Still, the “hippie van” stereotype persists. In fact, one can say that The Man quite literally took down the Microbus. Both the second generation of 1968 and the 1980 third generation—known as the “Vanagon”—were discontinued after very short runs due to the stiff tariff on import vehicles, as well as increased emissions control requirements. And what better way to stick it to The Man, man, than to create a vehicle that has zero emissions and slides well into the American plans for an all-electric future?
So What’s an ID.Buzz?
Is it a reboot or a sequel? Can the ID.Buzz even be compared to the traditional Microbus?
Well, technically, it’s a little bit of both—but yes, they are definitely related. As Jozef Kabaň, Head of Volkswagen Design put it in a May 2022 press release, “We very consciously ensured that we were not making another T1. The IDBuzz shows that it is successfully transferring the genes and stylistic elements of that iconic vehicle into the digital era.”
What does that mean for drivers? As mentioned, the ID.Buzz is going to be an all-electric vehicle. It will be built on the Modular Electric Drive (MEB) platform currently shared by the ID.4 and the Audi e-tron. The European versions include a 77-kWh battery, which we’ve been told will be larger in the American version. The range is anticipated to be a minimum of 260 miles per full charge, and the DC fast-charger option is alleged to be able to take the battery level from 5% to 80% in just 30 minutes.
Furthermore, the ID.Buzz includes an array of technology that would simultaneously mesmerize and appall the counterculture of yore. Your vehicle infotainment system uses your choice of a 10” or 12” touchscreen display with a 10” digital gauge cluster. You can also add the ID.Light feature, which is a windshield-sized display across the driver’s field of vision. This screen provides information regarding navigational changes or potential obstacles, with color-coded positional lights that notify the driver about what the danger is and where it’s located.
Want to adjust the mood? Just make some choices with the standard 10-color ambient lighting or the optional 30-color version. It has preconfigured lighting profiles, if you can’t make up your mind.
While the original bus did its best with 25 horsepower, the new iteration provides a much more modern 201 horsepower, and a proposed all-wheel drive version tops that at 295 horsepower. It also goes much faster than the original 55 miles per hour top out. And yes, the two-tone paint job appears to be in the cards, as well.
As far as more details, or exactly how the American public is bound to receive this all-new piece of nostalgia, we’ll simply have to wait for the release date. Given that many “Van Lifers” still use and cherish their original Microbuses, it’s pretty clear that many won’t find the new, electric version a direct replacement for their beloved home on wheels.

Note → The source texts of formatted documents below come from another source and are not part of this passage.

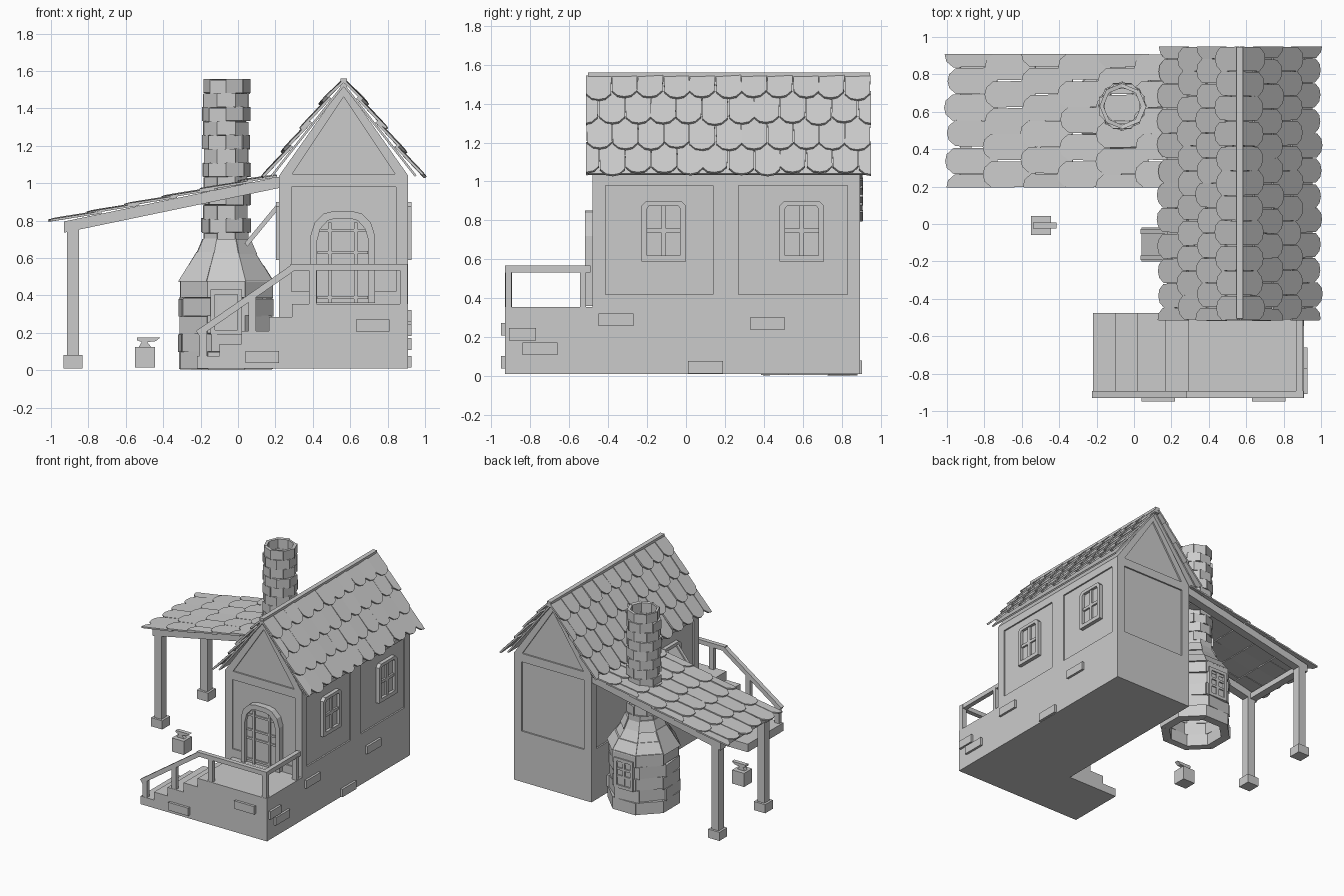
import bpy, bmesh, math, random
from mathutils import Matrix, Vector

random.seed(4)
cube = bpy.data.objects.get("Cube")
if cube:
    bpy.data.objects.remove(cube)

stone = bpy.data.materials.new("plain_grey")
stone.use_nodes = True
GREY = (0.6, 0.6, 0.6, 1)
stone.diffuse_color = GREY
stone.node_tree.nodes["Principled BSDF"].inputs["Base Color"].default_value = GREY
IDENT = Matrix.Identity(4)


def finish(name, bm):
    bmesh.ops.recalc_face_normals(bm, faces=bm.faces)
    mesh = bpy.data.meshes.new(name)
    bm.to_mesh(mesh)
    bm.free()
    mesh.materials.append(stone)
    ob = bpy.data.objects.new(name, mesh)
    bpy.context.collection.objects.link(ob)
    return ob


def add_box(bm, x0, x1, y0, y1, z0, z1, m=IDENT):
    size = Matrix.Diagonal((x1 - x0, y1 - y0, z1 - z0, 1))
    mid = Matrix.Translation(((x0 + x1) / 2, (y0 + y1) / 2, (z0 + z1) / 2))
    bmesh.ops.create_cube(bm, size=1, matrix=m @ mid @ size)


def add_loft(bm, a, b):
    """Closed solid between two matching outlines."""
    va, vb = [bm.verts.new(p) for p in a], [bm.verts.new(p) for p in b]
    bm.faces.new(va)
    bm.faces.new(vb[::-1])
    for i in range(len(a)):
        j = (i + 1) % len(a)
        bm.faces.new((va[i], vb[i], vb[j], va[j]))


def add_prism(bm, outline, y0, y1, m=IDENT):
    add_loft(bm, [m @ Vector((x, y0, z)) for x, z in outline],
             [m @ Vector((x, y1, z)) for x, z in outline])


def add_beam(bm, a, b, wide, high):
    """Square bar from a to b."""
    a, b = Vector(a), Vector(b)
    d = b - a
    m = Matrix.Translation(a) @ d.to_track_quat('X', 'Z').to_matrix().to_4x4()
    add_box(bm, 0, d.length, -wide / 2, wide / 2, -high / 2, high / 2, m)


def add_frame(bm, outer, inner, depth, m):
    """Raised border between two outlines."""
    n = len(outer)
    for i in range(n):
        j = (i + 1) % n
        add_prism(bm, [outer[i], outer[j], inner[j], inner[i]], -depth, 0, m)


def facing(x, y, z, degrees):
    return Matrix.Translation((x, y, z)) @ Matrix.Rotation(math.radians(degrees), 4, 'Z')


# House walls, raised timber borders around sunken panels
X0, X1, Y0, Y1, EAVE = 0.22, 0.91, -0.48, 0.895, 1.04
CX = (X0 + X1) / 2
IN = 0.012
bm = bmesh.new()
add_box(bm, X0 + IN, X1 - IN, Y0 + IN, Y1 - IN, 0.02, EAVE)
add_box(bm, X0, X1, Y0, Y1, 0.01, 0.42)
add_box(bm, X0, X1, Y0, Y1, 0.98, EAVE)
for x in (X0, X1 - 0.065):
    for y in (Y0, Y1 - 0.065):
        add_box(bm, x, x + 0.065, y, y + 0.065, 0.42, 0.98)
for x in (X0, X1 - IN):
    add_box(bm, x, x + IN, 0.14, 0.27, 0.42, 0.98)
finish("house_walls", bm)

# Gables with a raised border
bm = bmesh.new()
big = [(X0, EAVE), (X1, EAVE), (CX, 1.53)]
small = [(X0 + 0.07, EAVE + 0.008), (X1 - 0.07, EAVE + 0.008), (CX, 1.46)]
add_prism(bm, big, Y0 + IN, Y1 - IN)
add_frame(bm, big, small, IN, facing(0, Y0 + IN, 0, 0))
add_frame(bm, big, small, IN, facing(0, Y1, 0, 0))
finish("gables", bm)


def shingles(name, top, down, across, width, rows, cols, step, drop, thick):
    """Staggered rows of round-ended shingles on a slope."""
    top, down, across = Vector(top), Vector(down).normalized(), Vector(across)
    up = across.cross(down)
    if up.z < 0:
        up = -up
    w = width / cols
    bm = bmesh.new()
    for r in range(rows):
        for c in range(cols + r % 2):
            mid = (c + 0.5 - 0.5 * (r % 2)) * w
            lean = random.uniform(-0.006, 0.006)
            length = step * 1.35 + random.uniform(-0.01, 0.01)
            tail = w * 0.32
            pts = [(-w / 2, 0), (w / 2, 0), (w / 2, length - tail),
                   (w * 0.27, length - tail * 0.2), (0, length),
                   (-w * 0.27, length - tail * 0.2), (-w / 2, length - tail)]
            low, high = [], []
            for u, v in pts:
                s = min(max(mid + u * 0.97 + lean * v / length, 0), width)
                d = max(r * step + v - step * 0.35, 0)
                lift = drop * v / length + abs(lean) * (u / w + 0.5)
                p = top + across * s + down * d + up * lift
                low.append(p)
                high.append(p + up * thick)
            add_loft(bm, low, high)
    finish(name, bm)


# Main roof: underlay, shingles, ridge
for side, label in ((-1, "left"), (1, "right")):
    slope = Vector((side * 0.415, 0, -0.525))
    bm = bmesh.new()
    add_beam(bm, (CX, 0.21, 1.525), (CX + side * 0.385, 0.21, 1.038), 1.42, 0.012)
    finish(label + "_roof_board", bm)
    shingles(label + "_roof_shingles", (CX, -0.515, 1.537), slope, (0, 1, 0),
             1.465, 4, 11, 0.165, 0.02, 0.014)
bm = bmesh.new()
add_box(bm, CX - 0.018, CX + 0.018, -0.505, 0.945, 1.515, 1.56)
finish("roof_ridge", bm)


# Windows, shared by both side walls
def window(name, m):
    bm = bmesh.new()
    outer = [(-.115, 0), (.115, 0), (.115, .285), (.09, .31), (-.09, .31), (-.115, .285)]
    inner = [(-.085, .03), (.085, .03), (.085, .27), (.075, .285), (-.075, .285), (-.085, .27)]
    add_frame(bm, outer, inner, 0.03, m)
    add_box(bm, -0.09, 0.09, -0.008, 0, 0.025, 0.285, m)
    add_box(bm, -0.012, 0.012, -0.022, 0, 0.03, 0.285, m)
    add_box(bm, -0.085, 0.085, -0.022, 0, 0.145, 0.168, m)
    finish(name, bm)


window("right_front_window", facing(X1 - IN, -0.115, 0.59, 90))
window("right_back_window", facing(X1 - IN, 0.595, 0.59, 90))
window("left_window", facing(X0 + IN, -0.115, 0.59, -90))
bm = bmesh.new()
add_beam(bm, (0.215, -0.11, 0.87), (0.045, -0.11, 0.665), 0.18, 0.014)
for y in (-0.18, -0.04):
    add_beam(bm, (0.21, y, 0.88), (0.04, y, 0.675), 0.025, 0.014)
finish("left_window_shutter", bm)

# Arched door
bm = bmesh.new()
m = facing(0.56, Y0 + IN, 0.36, 0)
half = [(.172, 0), (.172, .36), (.15, .43), (.10, .478), (.05, .49)]
outer = half + [(-x, z) for x, z in reversed(half)]
inner = [(x * 0.8, z * 0.92) for x, z in outer]
add_frame(bm, outer, inner, 0.05, m)
add_prism(bm, inner, -0.022, 0, m)
for x in (-0.07, 0.07):
    add_box(bm, x - 0.01, x + 0.01, -0.034, 0, 0, 0.43, m)
for z in (0.02, 0.19, 0.26, 0.38):
    add_box(bm, -0.135, 0.135, -0.032, 0, z, z + 0.016, m)
finish("front_door", bm)

# Porch and steps
bm = bmesh.new()
steps = [(-.22, .075), (-.10, .14), (.02, .21), (.165, .285), (.29, .355)]
profile = [(X1, .01), (-.22, .01)]
for i, (x, z) in enumerate(steps):
    profile += [(x, z), (steps[i + 1][0] if i < 4 else X1, z)]
add_prism(bm, profile, -0.93, -0.475)
finish("porch_and_steps", bm)

# Railing
bm = bmesh.new()
RY = -0.912
add_beam(bm, (-0.215, RY, 0.195), (0.29, RY, 0.545), 0.036, 0.035)
add_beam(bm, (0.28, RY, 0.55), (0.905, RY, 0.55), 0.036, 0.035)
add_beam(bm, (0.885, -0.93, 0.55), (0.885, -0.49, 0.55), 0.036, 0.035)
for x, y, z0, z1 in ((-0.185, RY, 0.07, 0.21), (0.075, RY, 0.2, 0.39), (0.4, RY, 0.35, 0.54),
                     (0.885, RY, 0.35, 0.54), (0.885, -0.53, 0.35, 0.54)):
    add_box(bm, x - 0.02, x + 0.02, y - 0.016, y + 0.016, z0, z1)
finish("railing", bm)

# Loose bricks set into the plinth
bm = bmesh.new()
for y, z, w in ((-.84, .215, .14), (-.75, .14, .18), (-.36, .29, .18), (.42, .27, .18), (.1, .045, .18)):
    add_box(bm, 0.9, 0.928, y - w / 2, y + w / 2, z - 0.032, z + 0.032)
for x, z in ((.72, .24), (.13, .07)):
    add_box(bm, x - 0.09, x + 0.09, -0.95, -0.92, z - 0.032, z + 0.032)
finish("plinth_bricks", bm)


# Furnace and chimney from rings of bricks
def add_ring(bm, z0, z1, rin, rlow, rhigh, turn, jitter):
    for i in range(8):
        j = random.uniform(-jitter, jitter)
        lift = random.uniform(-0.004, 0.004)
        ends = []
        for k in (i, i + 1):
            a = (k + 0.5 + turn) * math.pi / 4
            ends.append([(FX + math.cos(a) * r, FY + math.sin(a) * r, z) for r, z in
                         ((rin[0], z0), (rlow + j, z0 + lift), (rhigh + j, z1 + lift), (rin[1], z1))])
        add_loft(bm, *ends)


FX, FY = -0.063, 0.63
bm = bmesh.new()
for r in range(5):
    z = 0.005 + r * 0.095
    add_ring(bm, z, z + 0.095, (0.2, 0.2), 0.264, 0.264, (r % 2) * 0.12, 0.01)
finish("furnace_base", bm)
bm = bmesh.new()
for z0, z1, a, b in ((.475, .56, .272, .215), (.55, .63, .218, .165), (.62, .7, .172, .135)):
    add_ring(bm, z0, z1, (a - 0.06, b - 0.045), a, b, 0, 0.008)
finish("furnace_hood", bm)
bm = bmesh.new()
for r in range(12):
    z = 0.66 + r * 0.0745
    add_ring(bm, z, z + 0.0745, (0.1, 0.1), 0.127, 0.127, (r % 2) * 0.5, 0.007)
finish("chimney", bm)
for label, sign, turn, bars in (("front", -1, 0, 0), ("back", 1, 180, 1)):
    bm = bmesh.new()
    m = facing(FX, FY + sign * 0.235, 0.19, turn)
    outer = [(-.085, 0), (.085, 0), (.085, .24), (-.085, .24)]
    inner = [(-.06, .025), (.06, .025), (.06, .215), (-.06, .215)]
    add_frame(bm, outer, inner, 0.028, m)
    add_box(bm, -0.062, 0.062, -0.014, 0.02, 0.02, 0.22, m)
    if bars:
        add_box(bm, -0.01, 0.01, -0.024, 0, 0.02, 0.22, m)
        for z in (0.085, 0.145):
            add_box(bm, -0.06, 0.06, -0.024, 0, z, z + 0.018, m)
    finish(label + "_furnace_hatch", bm)

# Lean-to: posts, rafters, shingles
bm = bmesh.new()
for y in (0.27, 0.855):
    add_box(bm, -0.932, -0.832, y - 0.05, y + 0.05, 0.01, 0.08)
    add_box(bm, -0.914, -0.85, y - 0.032, y + 0.032, 0.08, 0.76)
    add_prism(bm, [(-.93, .735), (.225, .975), (.225, 1.035), (-.93, .795)], y - 0.032, y + 0.032)
add_box(bm, -0.93, -0.87, 0.27, 0.855, 0.745, 0.79)
finish("lean_to_frame", bm)
shingles("lean_to_shingles", (0.21, 0.195, 1.03), (-1.15, 0, -0.235), (0, 1, 0),
         0.715, 6, 5, 0.206, 0.012, 0.012)

# Anvil on its block
bm = bmesh.new()
add_box(bm, -0.55, -0.443, -0.06, 0.043, 0.015, 0.125)
finish("anvil_block", bm)
bm = bmesh.new()
add_prism(bm, [(-.53, .125), (-.465, .125), (-.485, .15), (-.44, .155), (-.415, .175),
               (-.54, .175), (-.54, .16), (-.515, .15)], -0.025, 0.008)
finish("anvil", bm)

However, given the current appetite for more electric vehicles that can provide greater adventure in the face of rising gasoline prices, it’s not a big leap of the imagination to think that many drivers will appreciate what the ID.Buzz has to offer. Plus, several generations have “grown up” between the last Vanagon and today. Maybe it’s time for a new counterculture to have a new symbol of their freedom. Maybe it really is time for the ID.Buzz.